Congrats on the book AND wedding! Laura, are you employed outside of writing?
I am! I have had the pleasure of working and learning from a wide variety of jobs. Currently I work as a Drama Teacher and work with children all the way from kindergarten up to high school. On the whole, it has been a wonderful experience.
I love teaching children. What’s the best thing about working with children?
There is nothing like working with human beings who have only been alive for a few years!
Their take on everything is fascinating. They can be exceptionally mean and fabulously kind – the reminder that they are still learning how to function in this world is sobering, but makes me feel extremely privileged to be a part of that growth. It can also result in some hilarious situations like having the kids be convinced that your hair is a wig since you’ve cut it short. I had to let my class of six year old tug on it to verify.
I understand also you write free poetry book reviews? Tell us about that.
I do! Book reviews are desperately needed in the poetry community so I created Berry’s Poetry Book Reviews last year. This is a platform for poets so they may reach out to a broader audience! The reviews I provide are free but I donate 10% of of my earnings and donations from patrons to a non-profit organization every year. Last year the beneficent of of these program was the Kennett Square Garage & Youth Center, an after school program which aims to empower middle and high school youth. This year, our combined efforts will be helping Lambda Literary!
Outside of writing, what are some of your passions?
Rugby has had a grip on me since college. Right now I play with the Corpus Christi Clams Women’s Rugby Club. I will be moving soon, sadly, but I have actually begun working on a full poetry collection inspired by the female rugby player’s experience so I don’t think I’ll be able to stop playing any time soon!
Alright now so we got another book in the works. If you had unlimited funds to build a house that you would live in for the rest of your life, what would the finished house be like?
My husband would sniff at this, but there’s a very good chance it would end up looking like an earth witch’s hobbit hole.
It would be warm, cozy and lead out into a garden filled with vegetable, guarded by maple trees.
Okay that sounds better. Scared us there a moment. What skill do you think you’ve mastered?
Oh, that’s easy. The skill of being ridiculous.
Lol. Care to explain? What’s ridiculous about you?

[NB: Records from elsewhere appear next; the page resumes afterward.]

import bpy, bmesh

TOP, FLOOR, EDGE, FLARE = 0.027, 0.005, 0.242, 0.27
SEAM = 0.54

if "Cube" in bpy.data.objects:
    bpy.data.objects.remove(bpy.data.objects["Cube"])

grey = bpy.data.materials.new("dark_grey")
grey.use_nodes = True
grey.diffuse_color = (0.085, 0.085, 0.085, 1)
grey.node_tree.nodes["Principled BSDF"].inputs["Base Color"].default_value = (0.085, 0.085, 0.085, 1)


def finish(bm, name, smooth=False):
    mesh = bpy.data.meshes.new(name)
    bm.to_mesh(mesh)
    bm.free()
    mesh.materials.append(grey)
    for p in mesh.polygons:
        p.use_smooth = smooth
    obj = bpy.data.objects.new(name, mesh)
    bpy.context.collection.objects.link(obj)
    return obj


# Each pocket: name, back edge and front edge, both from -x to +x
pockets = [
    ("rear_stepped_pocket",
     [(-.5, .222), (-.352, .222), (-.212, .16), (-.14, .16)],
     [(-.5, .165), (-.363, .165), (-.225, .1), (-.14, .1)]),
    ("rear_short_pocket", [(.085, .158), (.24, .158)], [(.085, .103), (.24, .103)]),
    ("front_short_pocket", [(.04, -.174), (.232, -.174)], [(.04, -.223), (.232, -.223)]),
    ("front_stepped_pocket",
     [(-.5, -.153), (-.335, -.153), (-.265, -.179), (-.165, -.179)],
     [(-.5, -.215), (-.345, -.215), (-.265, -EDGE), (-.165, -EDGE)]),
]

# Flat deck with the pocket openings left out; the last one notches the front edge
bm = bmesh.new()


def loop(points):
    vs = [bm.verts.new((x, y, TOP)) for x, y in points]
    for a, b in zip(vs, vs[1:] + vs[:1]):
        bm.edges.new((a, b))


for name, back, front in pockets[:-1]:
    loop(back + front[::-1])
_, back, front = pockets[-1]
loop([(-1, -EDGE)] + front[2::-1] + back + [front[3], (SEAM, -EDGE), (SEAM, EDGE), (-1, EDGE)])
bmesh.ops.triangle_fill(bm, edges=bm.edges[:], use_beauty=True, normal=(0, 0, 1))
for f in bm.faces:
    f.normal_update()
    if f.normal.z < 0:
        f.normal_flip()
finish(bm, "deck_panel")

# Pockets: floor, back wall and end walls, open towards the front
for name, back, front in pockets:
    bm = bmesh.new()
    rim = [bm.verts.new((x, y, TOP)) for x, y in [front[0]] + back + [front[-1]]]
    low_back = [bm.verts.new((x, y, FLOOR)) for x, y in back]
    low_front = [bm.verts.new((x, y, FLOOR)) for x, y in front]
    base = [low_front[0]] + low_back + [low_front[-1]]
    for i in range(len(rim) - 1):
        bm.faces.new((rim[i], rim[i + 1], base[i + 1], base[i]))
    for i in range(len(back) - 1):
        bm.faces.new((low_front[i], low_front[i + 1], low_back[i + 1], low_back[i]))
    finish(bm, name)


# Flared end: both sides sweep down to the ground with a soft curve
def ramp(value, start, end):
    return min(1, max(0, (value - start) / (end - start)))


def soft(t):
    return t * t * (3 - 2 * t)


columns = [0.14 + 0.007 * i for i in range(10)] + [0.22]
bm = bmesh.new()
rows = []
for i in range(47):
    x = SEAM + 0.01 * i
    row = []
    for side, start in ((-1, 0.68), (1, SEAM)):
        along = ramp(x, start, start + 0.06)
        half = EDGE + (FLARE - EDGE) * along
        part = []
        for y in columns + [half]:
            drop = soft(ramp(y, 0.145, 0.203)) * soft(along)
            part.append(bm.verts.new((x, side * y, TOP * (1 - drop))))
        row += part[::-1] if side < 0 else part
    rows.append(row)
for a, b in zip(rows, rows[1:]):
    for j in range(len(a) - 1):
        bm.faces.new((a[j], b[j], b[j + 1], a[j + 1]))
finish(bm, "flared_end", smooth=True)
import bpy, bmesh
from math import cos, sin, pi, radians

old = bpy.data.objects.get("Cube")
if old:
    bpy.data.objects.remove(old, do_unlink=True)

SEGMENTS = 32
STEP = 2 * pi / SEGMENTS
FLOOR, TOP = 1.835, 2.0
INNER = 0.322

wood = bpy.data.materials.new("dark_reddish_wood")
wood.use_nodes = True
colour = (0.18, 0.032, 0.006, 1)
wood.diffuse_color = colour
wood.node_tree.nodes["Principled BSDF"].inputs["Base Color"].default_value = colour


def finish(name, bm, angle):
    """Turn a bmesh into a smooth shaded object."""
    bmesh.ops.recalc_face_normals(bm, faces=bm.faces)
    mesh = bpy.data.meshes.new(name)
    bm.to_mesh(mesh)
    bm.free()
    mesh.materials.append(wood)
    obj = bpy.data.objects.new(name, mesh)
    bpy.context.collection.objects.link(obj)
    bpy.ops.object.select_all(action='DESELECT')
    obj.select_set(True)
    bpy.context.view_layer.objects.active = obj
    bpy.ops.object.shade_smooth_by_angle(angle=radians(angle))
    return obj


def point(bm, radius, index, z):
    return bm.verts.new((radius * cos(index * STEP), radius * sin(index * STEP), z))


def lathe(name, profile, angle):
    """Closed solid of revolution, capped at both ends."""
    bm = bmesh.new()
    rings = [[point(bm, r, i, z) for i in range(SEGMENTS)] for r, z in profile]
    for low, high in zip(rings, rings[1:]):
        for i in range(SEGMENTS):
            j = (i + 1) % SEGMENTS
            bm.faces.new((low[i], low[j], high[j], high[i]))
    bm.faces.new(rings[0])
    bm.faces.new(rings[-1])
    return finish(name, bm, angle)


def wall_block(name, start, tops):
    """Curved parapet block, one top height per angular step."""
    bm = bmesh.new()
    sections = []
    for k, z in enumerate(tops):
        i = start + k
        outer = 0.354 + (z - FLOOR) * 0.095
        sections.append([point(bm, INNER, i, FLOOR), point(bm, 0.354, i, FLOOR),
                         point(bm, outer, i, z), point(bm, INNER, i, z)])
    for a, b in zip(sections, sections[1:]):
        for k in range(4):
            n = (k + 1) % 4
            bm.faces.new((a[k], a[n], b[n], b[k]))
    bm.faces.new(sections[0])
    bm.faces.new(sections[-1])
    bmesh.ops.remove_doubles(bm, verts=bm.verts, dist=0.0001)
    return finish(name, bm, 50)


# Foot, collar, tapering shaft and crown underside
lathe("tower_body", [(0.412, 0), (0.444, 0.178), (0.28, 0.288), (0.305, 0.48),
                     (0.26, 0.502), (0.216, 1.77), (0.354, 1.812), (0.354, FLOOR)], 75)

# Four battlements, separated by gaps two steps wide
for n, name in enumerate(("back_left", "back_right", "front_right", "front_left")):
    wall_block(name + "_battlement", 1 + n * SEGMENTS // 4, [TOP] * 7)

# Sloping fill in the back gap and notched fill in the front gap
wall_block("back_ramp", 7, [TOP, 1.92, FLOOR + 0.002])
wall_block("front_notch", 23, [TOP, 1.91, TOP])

Well, I am generally known to be silly – it is not an uncommon occurrence for me to start dancing…wherever really. I like to have a good time and make people laugh.
Yea, laughing is lit. Does blogging help you to write?
It does and it doesn’t. It helps in the sense that I practice different forms of writing (more journal-esque writing), but it hurts because I distract myself from working on my poetry.
Understood. Laura, life is not always pretty. We all experience hardship every now and again. What is your best advice for reducing stress?
Exercise – it doesn’t even have to be anything intense. Just the other night my husband and I were in, not quite a fight, let’s say more of a spat, but walking – taking a nice walk outside together – really helped both of us calm down and better engage with each other.
Nice. What do you love about yourself?
My parents once said I don’t know the concept of failure, and I think that is definitely something that I love about myself.
Thank you Laura for spending this time with us. We enjoyed you!
Laura DiNovis Berry recognizes that poetry is a near magical craft that she will never fully understand but will forever be held in fascination by it. When she is not working on her own poetry, she provides free book reviews for her fellow contemporary poets.